s a working mom of two toddlers, there have been plenty of days in the past I found myself barely surviving. Hands down those days were more than those I could say I was on my “A game”.  I would start my day with a jolt, praying to get showered before my children awoke.  After throwing myself together, I would run out the door in a suit, wet hair, a child on one side and another on my hip, both in their footed pajamas. The drop off would initiate the start of my hour and a half commute and pumping milk in my car. My entire day would be in “GO mode” so I could return on time, pick them up and start their bedtime routine.  By the end of my day I could not fathom even doing the smallest chore let alone start on a new endeavor.



As an executive focused on corporate planning and portfolio management, you would think it would have occurred to me to run my own life as a boss! After all you can let your life run you, or you can goal plan and run your life.  Those are your two options. Period.


Once I started goal planning and getting myself a little more organized, I found myself being that girl- you know, the one who decided to go for it.   I was able to establish healthy routines and complete large “projects” in a way that didn’t stress me out. My successes drove up confidence in tackling more things.
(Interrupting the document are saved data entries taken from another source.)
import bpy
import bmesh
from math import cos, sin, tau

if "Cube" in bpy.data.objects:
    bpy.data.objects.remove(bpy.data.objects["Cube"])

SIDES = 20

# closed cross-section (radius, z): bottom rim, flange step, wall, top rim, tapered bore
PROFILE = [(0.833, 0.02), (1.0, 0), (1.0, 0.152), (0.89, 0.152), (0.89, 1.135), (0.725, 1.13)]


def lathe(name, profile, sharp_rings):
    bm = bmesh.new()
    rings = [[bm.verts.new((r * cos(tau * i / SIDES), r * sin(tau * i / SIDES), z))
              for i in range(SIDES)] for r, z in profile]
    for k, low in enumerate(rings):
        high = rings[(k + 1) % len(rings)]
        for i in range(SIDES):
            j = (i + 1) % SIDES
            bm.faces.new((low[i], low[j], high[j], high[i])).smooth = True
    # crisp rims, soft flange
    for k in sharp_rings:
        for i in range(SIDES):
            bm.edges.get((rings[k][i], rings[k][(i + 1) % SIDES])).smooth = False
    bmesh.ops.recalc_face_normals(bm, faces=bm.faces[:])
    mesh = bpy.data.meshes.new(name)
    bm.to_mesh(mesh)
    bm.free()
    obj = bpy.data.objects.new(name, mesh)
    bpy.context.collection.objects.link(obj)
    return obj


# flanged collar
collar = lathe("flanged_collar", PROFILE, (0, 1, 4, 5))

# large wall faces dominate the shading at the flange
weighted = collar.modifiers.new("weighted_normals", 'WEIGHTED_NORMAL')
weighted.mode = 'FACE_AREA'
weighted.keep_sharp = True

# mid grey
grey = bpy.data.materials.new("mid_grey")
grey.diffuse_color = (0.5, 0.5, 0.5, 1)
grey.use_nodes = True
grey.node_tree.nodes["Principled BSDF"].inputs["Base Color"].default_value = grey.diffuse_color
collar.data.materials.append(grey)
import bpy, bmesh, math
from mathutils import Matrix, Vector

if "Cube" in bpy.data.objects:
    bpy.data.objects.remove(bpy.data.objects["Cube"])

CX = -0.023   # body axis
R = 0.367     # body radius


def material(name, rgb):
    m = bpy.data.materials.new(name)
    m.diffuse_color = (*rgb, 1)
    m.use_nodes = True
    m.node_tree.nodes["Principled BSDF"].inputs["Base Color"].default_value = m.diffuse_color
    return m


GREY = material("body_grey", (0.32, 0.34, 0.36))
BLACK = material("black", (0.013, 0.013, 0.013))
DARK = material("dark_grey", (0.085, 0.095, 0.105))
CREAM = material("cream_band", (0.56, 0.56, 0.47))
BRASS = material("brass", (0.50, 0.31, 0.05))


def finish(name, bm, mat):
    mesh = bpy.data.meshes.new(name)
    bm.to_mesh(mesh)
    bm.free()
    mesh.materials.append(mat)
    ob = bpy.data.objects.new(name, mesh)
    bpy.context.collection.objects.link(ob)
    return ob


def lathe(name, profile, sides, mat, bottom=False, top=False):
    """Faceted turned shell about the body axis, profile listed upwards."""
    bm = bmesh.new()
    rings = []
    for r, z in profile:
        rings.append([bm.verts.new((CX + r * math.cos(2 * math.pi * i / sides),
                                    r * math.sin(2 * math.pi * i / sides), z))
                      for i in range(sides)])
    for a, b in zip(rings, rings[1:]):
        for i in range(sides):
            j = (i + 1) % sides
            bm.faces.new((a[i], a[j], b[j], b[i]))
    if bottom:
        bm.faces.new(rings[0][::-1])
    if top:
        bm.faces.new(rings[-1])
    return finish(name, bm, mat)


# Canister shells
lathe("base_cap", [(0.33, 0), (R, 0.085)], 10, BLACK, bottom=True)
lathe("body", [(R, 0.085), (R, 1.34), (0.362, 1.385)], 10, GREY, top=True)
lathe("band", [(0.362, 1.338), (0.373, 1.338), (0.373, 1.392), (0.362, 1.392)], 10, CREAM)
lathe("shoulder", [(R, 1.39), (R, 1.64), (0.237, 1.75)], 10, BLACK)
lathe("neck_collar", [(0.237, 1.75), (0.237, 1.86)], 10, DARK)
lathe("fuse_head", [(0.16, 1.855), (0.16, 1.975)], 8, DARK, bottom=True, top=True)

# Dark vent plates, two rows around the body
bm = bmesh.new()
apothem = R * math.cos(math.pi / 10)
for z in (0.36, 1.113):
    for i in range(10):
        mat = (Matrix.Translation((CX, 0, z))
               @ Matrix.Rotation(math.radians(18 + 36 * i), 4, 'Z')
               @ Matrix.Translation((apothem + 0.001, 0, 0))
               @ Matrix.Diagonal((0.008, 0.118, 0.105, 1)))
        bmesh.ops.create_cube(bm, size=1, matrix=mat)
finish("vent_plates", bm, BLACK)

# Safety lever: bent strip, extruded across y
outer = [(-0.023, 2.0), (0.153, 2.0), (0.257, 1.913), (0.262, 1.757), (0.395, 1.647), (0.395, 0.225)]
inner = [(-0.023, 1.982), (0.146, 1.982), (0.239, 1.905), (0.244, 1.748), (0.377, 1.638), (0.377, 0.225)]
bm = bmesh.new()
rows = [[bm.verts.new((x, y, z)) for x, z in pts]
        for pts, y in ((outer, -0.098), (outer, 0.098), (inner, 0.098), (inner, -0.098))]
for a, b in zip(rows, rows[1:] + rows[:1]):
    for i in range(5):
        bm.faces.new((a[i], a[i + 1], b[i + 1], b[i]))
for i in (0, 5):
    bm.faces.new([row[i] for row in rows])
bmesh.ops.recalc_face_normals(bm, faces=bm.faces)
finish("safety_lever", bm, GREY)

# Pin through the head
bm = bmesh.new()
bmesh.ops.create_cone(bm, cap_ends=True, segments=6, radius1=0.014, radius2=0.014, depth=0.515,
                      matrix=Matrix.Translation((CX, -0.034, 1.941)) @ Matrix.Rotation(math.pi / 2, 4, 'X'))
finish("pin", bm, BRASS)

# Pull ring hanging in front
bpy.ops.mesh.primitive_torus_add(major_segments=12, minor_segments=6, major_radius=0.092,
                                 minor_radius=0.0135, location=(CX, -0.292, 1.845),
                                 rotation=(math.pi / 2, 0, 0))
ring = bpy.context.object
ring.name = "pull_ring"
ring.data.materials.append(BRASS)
In fact – this past year, I was able to work up the nerve to start my own company and a YouTube channel on top of my regular corporate working mom schedule. I even got back to hobbies I haven’t had time to do in years.


Here is how you can start writing your goals RIGHT NOW:
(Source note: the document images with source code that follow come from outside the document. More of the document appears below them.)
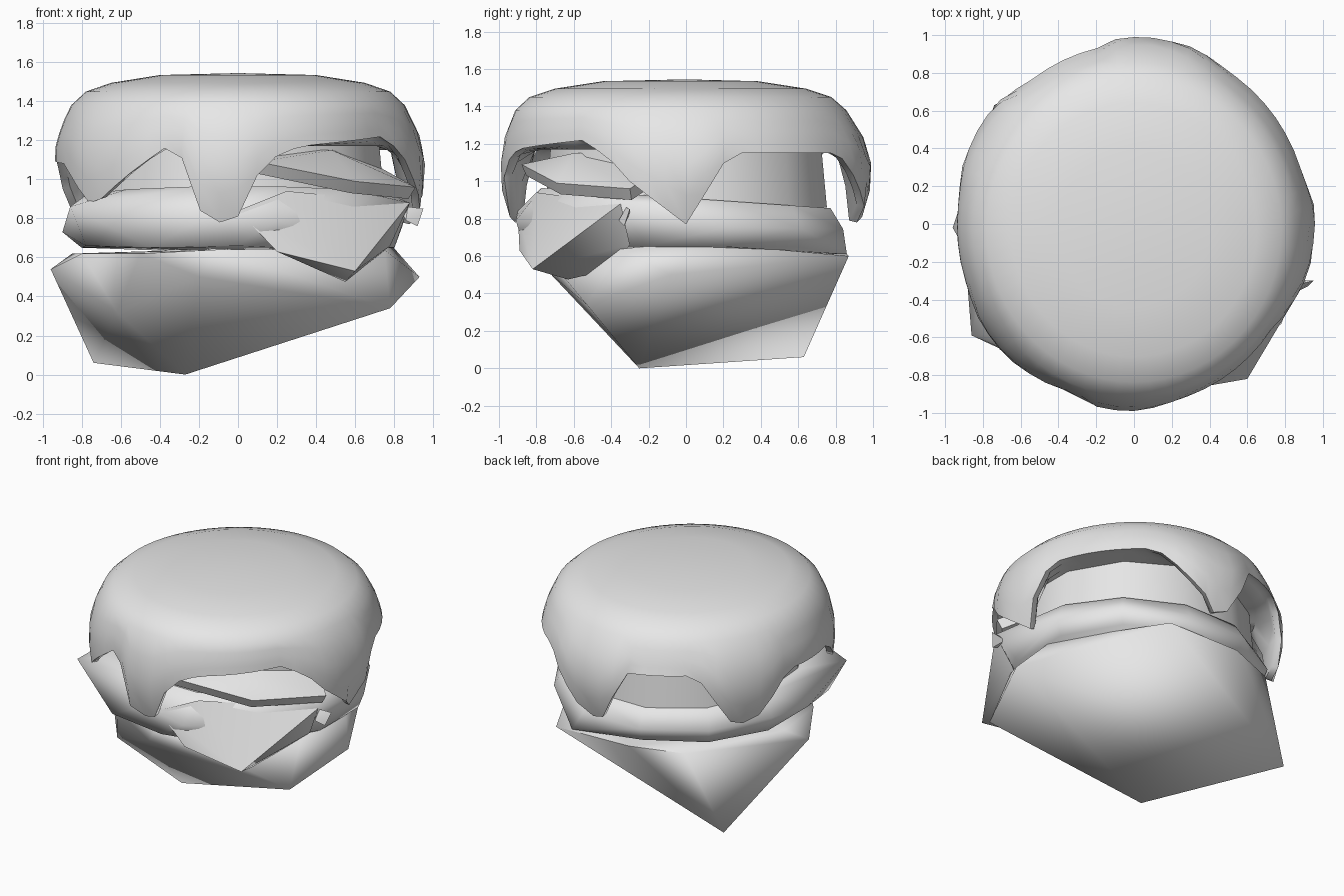
import bpy, bmesh
from math import sin, cos, radians

cube = bpy.data.objects.get("Cube")
if cube:
    bpy.data.objects.remove(cube)

grey = bpy.data.materials.new("plain_grey")
grey.use_nodes = True
grey.diffuse_color = (0.8, 0.8, 0.8, 1)
grey.node_tree.nodes["Principled BSDF"].inputs["Base Color"].default_value = (0.8, 0.8, 0.8, 1)


def finish(name, bm, angle):
    """Turn a bmesh into a smooth-shaded object."""
    bmesh.ops.recalc_face_normals(bm, faces=bm.faces)
    mesh = bpy.data.meshes.new(name)
    bm.to_mesh(mesh)
    bm.free()
    obj = bpy.data.objects.new(name, mesh)
    bpy.context.collection.objects.link(obj)
    mesh.materials.append(grey)
    bpy.ops.object.select_all(action='DESELECT')
    obj.select_set(True)
    bpy.context.view_layer.objects.active = obj
    bpy.ops.object.shade_smooth_by_angle(angle=radians(angle))
    return obj


def ring(radius, z, count, tilt_y=0.0):
    """Points of a circle that may tip towards the back."""
    pts = []
    for i in range(count):
        a = radians(360 * (i + 0.5) / count)
        x, y = radius * cos(a), radius * sin(a)
        pts.append((x, y, z + tilt_y * y))
    return pts


def hull(name, points, angle=50):
    """Faceted solid wrapped around a few points."""
    bm = bmesh.new()
    verts = [bm.verts.new(p) for p in points]
    res = bmesh.ops.convex_hull(bm, input=verts)
    loose = {g for g in res["geom_interior"] + res["geom_unused"]
             if isinstance(g, bmesh.types.BMVert)}
    bmesh.ops.delete(bm, geom=list(loose), context='VERTS')
    return finish(name, bm, angle)


def lookup(table, x):
    """Linear interpolation in a table of pairs."""
    for (x0, y0), (x1, y1) in zip(table, table[1:]):
        if x0 <= x <= x1:
            return y0 + (y1 - y0) * (x - x0) / (x1 - x0)
    return table[0][1] if x < table[0][0] else table[-1][1]


# Bottom bun: lopsided, pointed underneath
hull("bottom_bun", [
    (-0.27, -0.25, 0), (-0.74, 0.63, 0.06), (0.78, -0.53, 0.34), (0.42, 0.87, 0.6),
    (-0.96, -0.02, 0.54), (-0.62, -0.48, 0.32), (-0.2, -0.72, 0.5), (0.93, -0.08, 0.5),
    (0.78, 0.1, 0.67), (0.75, -0.35, 0.64), (-0.85, 0.1, 0.62), (-0.8, -0.3, 0.62),
    (-0.5, -0.66, 0.62), (-0.1, -0.78, 0.64), (-0.5, 0.73, 0.6), (-0.15, 0.86, 0.61)], 85)

# Filling: thick disc, with a corner hanging at the front left
hull("filling", ring(0.8, 0.91, 12, -0.07) + ring(0.87, 0.76, 12, -0.02)
     + ring(0.83, 0.65, 12) + [
    (-0.86, -0.59, 0.86), (0.3, 0.86, 0.61), (0.88, -0.35, 0.88), (-0.1, -0.9, 0.84),
    (0.2, -0.91, 0.79), (-0.45, -0.78, 0.65), (0, -0.87, 0.66), (-0.9, -0.1, 0.73),
    (-0.78, -0.5, 0.66)], 60)
hull("hanging_corner", [
    (0.6, -0.82, 0.53), (0.55, -0.63, 0.475), (0.6, -0.4, 0.53), (0.2, -0.89, 0.63),
    (0.0, -0.9, 0.84), (0.2, -0.7, 0.63), (0.88, -0.35, 0.88), (0.78, -0.3, 0.66),
    (0.25, -0.8, 0.94)], 60)

# Upper slice, with a thin tilted lip showing at the front left
hull("upper_slice", ring(0.78, 0.86, 12) + ring(0.75, 1.17, 12))
lip = [(0.1, -0.88, 1.09), (0.6, -0.69, 0.99), (0.91, -0.3, 0.96), (0.55, 0, 1.16),
       (0.1, -0.5, 1.16), (0.48, -0.6, 1.15)]
hull("slice_lip", lip + [(x * 0.96, y * 0.97, z - 0.06) for x, y, z in lip])

# Small loose scrap on the side
hull("side_scrap", [(0.87, -0.32, 0.86), (0.95, -0.3, 0.85), (0.92, -0.33, 0.76),
                    (0.86, -0.36, 0.79), (0.84, -0.3, 0.83)])

# Top bun with dripping glaze: lower edge height by angle
edge = [(0, 0.77), (14, 1.15), (58, 1.15), (72, 0.95), (84, 0.78), (90, 0.81), (102, 1.17),
        (130, 1.18), (144, 0.83), (150, 0.79), (156, 0.84), (170, 1.1), (200, 1.08),
        (216, 0.88), (222, 0.9), (246, 1.16), (250, 1.2), (258, 0.84), (264, 0.78),
        (270, 0.81), (278, 1.09), (290, 1.17), (325, 1.22), (335, 1.12), (342, 1.0), (360, 0.77)]
outline = [(0.77, 0.88), (0.85, 0.94), (1.05, 0.96), (1.17, 0.95), (1.28, 0.91), (1.38, 0.855)]
lean = [(1.15, 0), (1.4, -0.03)]
bm = bmesh.new()
steps = 60
columns = []
for i in range(steps):
    deg = 360 * i / steps
    low = lookup(edge, deg)
    prof = [(0.4, 1.535), (0.65, 1.495), (0.78, 1.45)]
    for t in (0, 0.25, 0.5, 0.75, 1):
        z = 1.38 + (low - 1.38) * t
        recess = 0.03 * t * max(0, low - 0.9) / 0.3
        prof.append((lookup(outline, z) - recess, z))
    rim = prof[-1][0]
    prof += [(rim - 0.04, low + 0.01), (rim - 0.06, (low + 1.17) / 2), (0.78, 1.17)]
    a = radians(deg)
    columns.append([bm.verts.new((r * cos(a), 1.035 * r * sin(a) + lookup(lean, z), z))
                    for r, z in prof])
top = bm.verts.new((0, 0, 1.545))
under = bm.verts.new((0, 0, 1.17))
for c, d in zip(columns, columns[1:] + columns[:1]):
    bm.faces.new((top, c[0], d[0]))
    bm.faces.new((under, d[-1], c[-1]))
    for j in range(len(c) - 1):
        bm.faces.new((c[j], c[j + 1], d[j + 1], d[j]))
finish("glazed_top_bun", bm, 60)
Goal Planning – Brainstorming Template

Please email BUTOLIVEUMORE@GMAIL.COM if you do not have MS Excel and would like to receive this template in another format

  1. IDENTIFY YOUR PRIORITIES: Break your life priorities into simple categories. This is important so that you will end up with a prioritized list of goals, which are well understood and can be scheduled in an efficient way.  The categories I used for this year are Family, Household, Health, Business (my new business which will demand a significant amount of time), and Hobbies. YouTube falls underneath my hobbies category, but I also enjoy crafting and creating in general. I have several projects on the docket. If you don’t account for items like this, they either won’t happen or they will derail the priorities you took the time to plan. I recommend you choose categories that make sense for you, but keep it simple and select less than 5 or 6.


  1. BRAINSTORM: Do a complete brain dump onto a piece of paper or a spreadsheet of all of your goals.  Some these may make it onto your calendar and some won’t.  This process does not have to be perfect or complicated.  It should not take more than a half hour to do!


Now, for anything on this list that will take more than the free time you would have in any given day, mark that as project.  For those you can accomplish in a given day, go ahead and pencil them into your calendar.


What is left on your list are all projects or effectively, goals.  I write my goals in what is called an Agile “story” format:



Your “so that” is key to how you are going to decide what to focus on at any given point in time as you calendar and manage these goals.


  1. IDENTIFY YOUR SUCCESS CRITERIA – What will determine that your goal has been successfully met? Make sure you are using measurable and specific criteria where possible. For example, if one of my goals under “Health” is to Establish a self-care routine so that I can take better care of my family, and myself – then having the routine in place may be sufficient to meet my success criteria. Your success criteria should also be something that is within your direct control. This means that targeting a specific amount of pounds for weight loss may be motivating and fine; it should not be your main indicator for success.  Think beyond that and ask yourself the “so what” one more time. In other words, why do you want to lose x amount of pounds? The answer to that is what your true success criteria should be.




  1. ASSIGN SIZES:Assigning tee-shirt sizes to each line item.  Is this goal Small, Medium, or Large? This will enable you to determine what to work on when.  At times when you are feeling overwhelmed, you may find that you have too many items on your calendar or two many large items running at the same time.


  1. ASSIGN TARGET START AND END DATES:Put some target dates against your goals.  We will adjust these when we start scheduling.  Once you start assigning these targets, you are going to immediately notice how many things you have going on and how they will collide and compete! Also keep in mind “blackout” days.  These are the days in which you can’t work on your goals (vacations or business trips) OR simply don’t want to be working on your goals. I always plan to complete my goals, where possible, before November so I am free to rest during the holiday season.